And that starts with good soil.
While finding the right dirt might seem easy, many factors go into growing a good potato. Irrigation is a big deal. Too much or not enough water can make or break a potato plant. Additionally, the sun can be a friend and enemy to the potato.
Finding the right balance forces a grower to gamble on planting times. Sowing seed potatoes too early in the season can mean the crop won't store well. Yet if the crop is planted late in the season, hot summer weather can be destructive.
The good news is, research in the potato field is constantly growing. That means hardier varieties are on the way. And so far, they're bred the old-fashioned way.
"We are breeding potatoes conventionally," said Bob Leiby, a crop consultant for the Pennsylvania Co-Operative Potato Growers, which works with Penn State University to find new potato varieties. There are no commercially available genetically modified organism potatoes in the United States, he said.

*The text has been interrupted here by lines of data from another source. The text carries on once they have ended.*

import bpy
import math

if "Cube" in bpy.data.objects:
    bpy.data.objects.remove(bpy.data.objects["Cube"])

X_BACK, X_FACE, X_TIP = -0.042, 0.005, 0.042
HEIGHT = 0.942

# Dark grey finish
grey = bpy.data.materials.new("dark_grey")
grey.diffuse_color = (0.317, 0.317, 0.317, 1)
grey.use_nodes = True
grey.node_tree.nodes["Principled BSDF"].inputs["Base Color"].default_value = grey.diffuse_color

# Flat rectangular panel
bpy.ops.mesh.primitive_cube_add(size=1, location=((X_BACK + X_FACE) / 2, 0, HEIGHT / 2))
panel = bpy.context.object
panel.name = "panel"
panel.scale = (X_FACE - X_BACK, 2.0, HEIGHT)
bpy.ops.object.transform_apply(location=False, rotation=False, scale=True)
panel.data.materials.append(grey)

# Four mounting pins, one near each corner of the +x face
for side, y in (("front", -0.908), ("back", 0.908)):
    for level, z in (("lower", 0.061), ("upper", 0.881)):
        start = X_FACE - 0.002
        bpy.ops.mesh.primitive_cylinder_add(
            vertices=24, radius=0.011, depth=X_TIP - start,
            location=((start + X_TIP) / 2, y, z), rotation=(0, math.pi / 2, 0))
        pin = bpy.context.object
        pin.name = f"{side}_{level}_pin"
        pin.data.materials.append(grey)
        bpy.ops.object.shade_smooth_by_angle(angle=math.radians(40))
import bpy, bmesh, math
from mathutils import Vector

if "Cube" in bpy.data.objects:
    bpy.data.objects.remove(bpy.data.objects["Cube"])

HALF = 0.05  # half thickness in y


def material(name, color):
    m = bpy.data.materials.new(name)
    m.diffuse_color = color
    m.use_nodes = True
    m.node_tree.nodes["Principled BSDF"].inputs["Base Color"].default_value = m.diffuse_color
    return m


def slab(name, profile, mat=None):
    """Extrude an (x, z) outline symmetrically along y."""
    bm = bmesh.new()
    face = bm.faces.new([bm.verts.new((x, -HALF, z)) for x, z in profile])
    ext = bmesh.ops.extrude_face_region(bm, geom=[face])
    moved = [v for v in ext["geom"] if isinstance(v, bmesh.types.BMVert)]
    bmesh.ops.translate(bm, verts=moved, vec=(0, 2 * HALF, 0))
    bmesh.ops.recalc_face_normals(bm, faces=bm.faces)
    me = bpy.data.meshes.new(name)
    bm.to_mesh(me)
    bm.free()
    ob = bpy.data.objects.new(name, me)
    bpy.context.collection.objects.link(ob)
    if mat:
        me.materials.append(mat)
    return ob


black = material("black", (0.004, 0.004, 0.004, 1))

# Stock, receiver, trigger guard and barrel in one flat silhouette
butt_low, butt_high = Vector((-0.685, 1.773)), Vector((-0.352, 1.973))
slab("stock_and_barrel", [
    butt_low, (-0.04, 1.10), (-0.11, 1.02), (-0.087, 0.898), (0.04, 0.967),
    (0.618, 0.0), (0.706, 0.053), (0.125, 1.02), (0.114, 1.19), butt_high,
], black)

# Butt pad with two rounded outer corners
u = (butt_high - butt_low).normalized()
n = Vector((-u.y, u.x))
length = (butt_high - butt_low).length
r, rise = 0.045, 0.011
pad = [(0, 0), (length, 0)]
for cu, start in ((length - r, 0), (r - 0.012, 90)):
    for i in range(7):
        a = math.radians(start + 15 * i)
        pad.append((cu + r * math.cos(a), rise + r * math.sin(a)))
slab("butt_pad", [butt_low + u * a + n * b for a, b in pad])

Mr. Leiby was recently at a meeting with more than 50 commercial potato farmers from southeastern Pennsylvania to discuss the latest industry news and share ways to grow a better potato crop.
Trials are under way to develop a blue potato that's high in antioxidants, and another variety that has an orange flesh and is high in vitamins, he said.
Hopefully, new breeds of potatoes will be more heat tolerant and -- especially for the commercial grower -- require fewer pesticides, he said.
"We recommend people buy certified seeds," said John Rowehl, Penn State University extension educator in the York County office. In this instance, the term "seeds" means pieces of potatoes that are cut into small sections and planted in the ground, he said.
Dru Peters, of Sunnyside Farm in Newberry Township, said the 10-year-old business grows lots of potatoes as part of a community-supported agriculture program.
"We grow from organic stock and don't put any chemicals on them," she said.
Raising chemical-free potatoes isn't easy, but it's worth the work, she said.